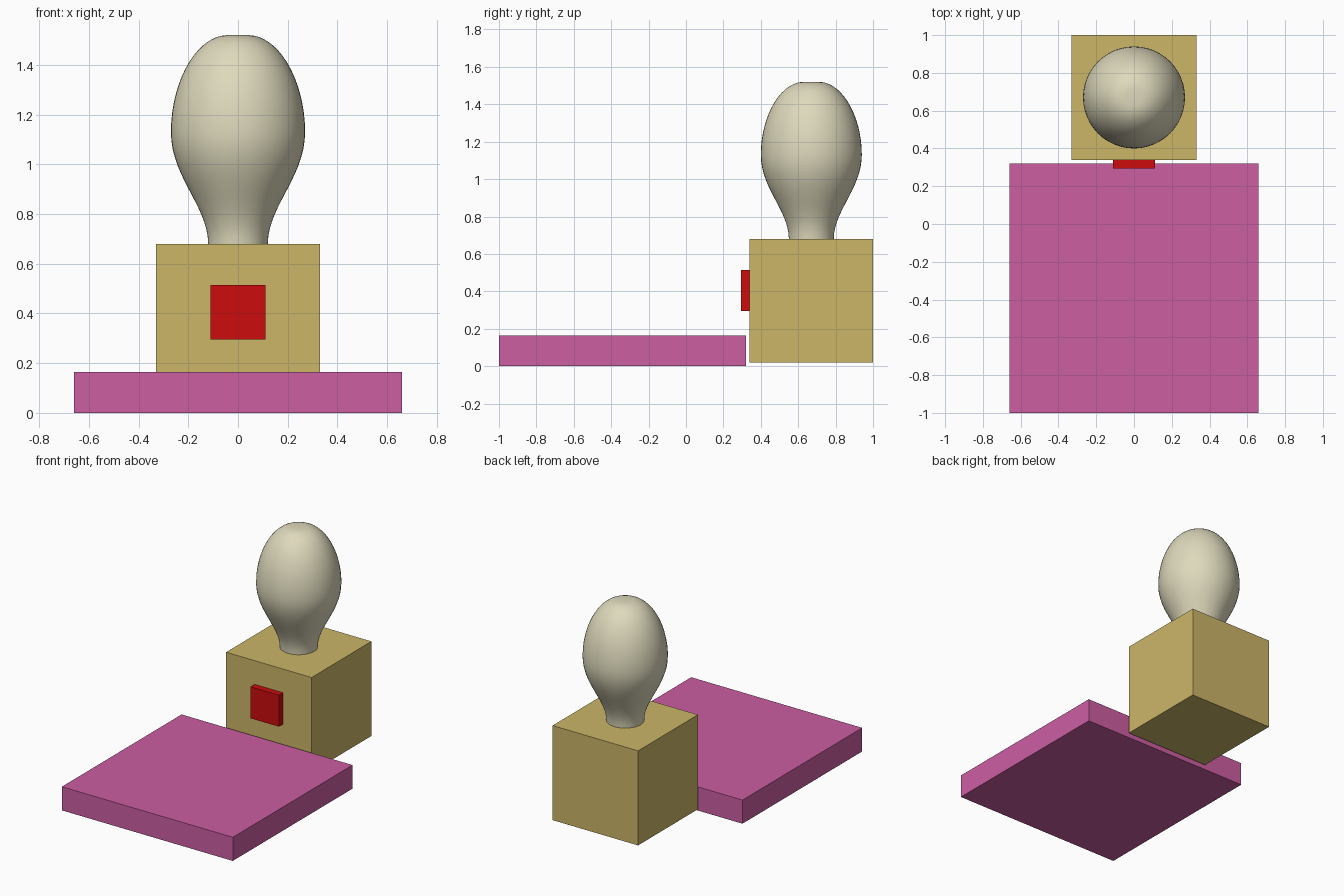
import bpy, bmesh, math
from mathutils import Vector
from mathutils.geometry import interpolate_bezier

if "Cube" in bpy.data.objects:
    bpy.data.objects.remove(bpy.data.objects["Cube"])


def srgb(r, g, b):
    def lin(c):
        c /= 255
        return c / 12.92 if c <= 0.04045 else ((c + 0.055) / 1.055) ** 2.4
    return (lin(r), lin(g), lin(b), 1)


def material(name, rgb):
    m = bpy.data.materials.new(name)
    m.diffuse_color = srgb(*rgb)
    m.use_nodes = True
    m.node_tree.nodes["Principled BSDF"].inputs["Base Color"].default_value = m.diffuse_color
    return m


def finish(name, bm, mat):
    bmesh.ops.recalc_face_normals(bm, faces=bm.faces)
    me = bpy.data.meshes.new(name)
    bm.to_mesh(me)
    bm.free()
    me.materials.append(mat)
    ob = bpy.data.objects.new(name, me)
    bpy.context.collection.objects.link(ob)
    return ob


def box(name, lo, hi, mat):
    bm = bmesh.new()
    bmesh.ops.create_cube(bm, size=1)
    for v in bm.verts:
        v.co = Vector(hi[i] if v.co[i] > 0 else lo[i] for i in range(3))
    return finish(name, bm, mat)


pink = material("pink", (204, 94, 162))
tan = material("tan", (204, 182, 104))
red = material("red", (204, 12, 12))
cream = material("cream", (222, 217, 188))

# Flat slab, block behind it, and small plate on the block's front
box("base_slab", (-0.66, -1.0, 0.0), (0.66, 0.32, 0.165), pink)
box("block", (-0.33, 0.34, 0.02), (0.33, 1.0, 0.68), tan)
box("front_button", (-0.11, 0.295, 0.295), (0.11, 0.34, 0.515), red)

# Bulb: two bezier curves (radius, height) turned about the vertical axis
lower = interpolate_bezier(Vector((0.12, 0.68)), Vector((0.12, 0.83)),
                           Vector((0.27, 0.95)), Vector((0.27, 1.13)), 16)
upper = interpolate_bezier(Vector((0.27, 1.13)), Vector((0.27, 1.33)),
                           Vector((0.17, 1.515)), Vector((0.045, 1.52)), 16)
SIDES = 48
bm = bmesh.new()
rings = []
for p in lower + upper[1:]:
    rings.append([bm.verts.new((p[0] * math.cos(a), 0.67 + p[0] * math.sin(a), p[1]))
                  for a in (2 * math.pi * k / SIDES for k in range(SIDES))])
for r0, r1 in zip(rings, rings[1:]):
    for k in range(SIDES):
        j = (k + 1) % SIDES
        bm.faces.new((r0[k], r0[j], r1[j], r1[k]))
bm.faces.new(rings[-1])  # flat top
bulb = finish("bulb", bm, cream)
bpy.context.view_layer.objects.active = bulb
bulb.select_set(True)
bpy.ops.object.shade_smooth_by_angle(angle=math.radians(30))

++++

§ THE PROBLEM: Each line above should be printed again exactly, though the pictures should not be.

§ SOLUTION TO THIS PROBLEM:
import bpy, bmesh, math
from mathutils import Vector
from mathutils.geometry import interpolate_bezier

if "Cube" in bpy.data.objects:
    bpy.data.objects.remove(bpy.data.objects["Cube"])


def srgb(r, g, b):
    def lin(c):
        c /= 255
        return c / 12.92 if c <= 0.04045 else ((c + 0.055) / 1.055) ** 2.4
    return (lin(r), lin(g), lin(b), 1)


def material(name, rgb):
    m = bpy.data.materials.new(name)
    m.diffuse_color = srgb(*rgb)
    m.use_nodes = True
    m.node_tree.nodes["Principled BSDF"].inputs["Base Color"].default_value = m.diffuse_color
    return m


def finish(name, bm, mat):
    bmesh.ops.recalc_face_normals(bm, faces=bm.faces)
    me = bpy.data.meshes.new(name)
    bm.to_mesh(me)
    bm.free()
    me.materials.append(mat)
    ob = bpy.data.objects.new(name, me)
    bpy.context.collection.objects.link(ob)
    return ob


def box(name, lo, hi, mat):
    bm = bmesh.new()
    bmesh.ops.create_cube(bm, size=1)
    for v in bm.verts:
        v.co = Vector(hi[i] if v.co[i] > 0 else lo[i] for i in range(3))
    return finish(name, bm, mat)


pink = material("pink", (204, 94, 162))
tan = material("tan", (204, 182, 104))
red = material("red", (204, 12, 12))
cream = material("cream", (222, 217, 188))

# Flat slab, block behind it, and small plate on the block's front
box("base_slab", (-0.66, -1.0, 0.0), (0.66, 0.32, 0.165), pink)
box("block", (-0.33, 0.34, 0.02), (0.33, 1.0, 0.68), tan)
box("front_button", (-0.11, 0.295, 0.295), (0.11, 0.34, 0.515), red)

# Bulb: two bezier curves (radius, height) turned about the vertical axis
lower = interpolate_bezier(Vector((0.12, 0.68)), Vector((0.12, 0.83)),
                           Vector((0.27, 0.95)), Vector((0.27, 1.13)), 16)
upper = interpolate_bezier(Vector((0.27, 1.13)), Vector((0.27, 1.33)),
                           Vector((0.17, 1.515)), Vector((0.045, 1.52)), 16)
SIDES = 48
bm = bmesh.new()
rings = []
for p in lower + upper[1:]:
    rings.append([bm.verts.new((p[0] * math.cos(a), 0.67 + p[0] * math.sin(a), p[1]))
                  for a in (2 * math.pi * k / SIDES for k in range(SIDES))])
for r0, r1 in zip(rings, rings[1:]):
    for k in range(SIDES):
        j = (k + 1) % SIDES
        bm.faces.new((r0[k], r0[j], r1[j], r1[k]))
bm.faces.new(rings[-1])  # flat top
bulb = finish("bulb", bm, cream)
bpy.context.view_layer.objects.active = bulb
bulb.select_set(True)
bpy.ops.object.shade_smooth_by_angle(angle=math.radians(30))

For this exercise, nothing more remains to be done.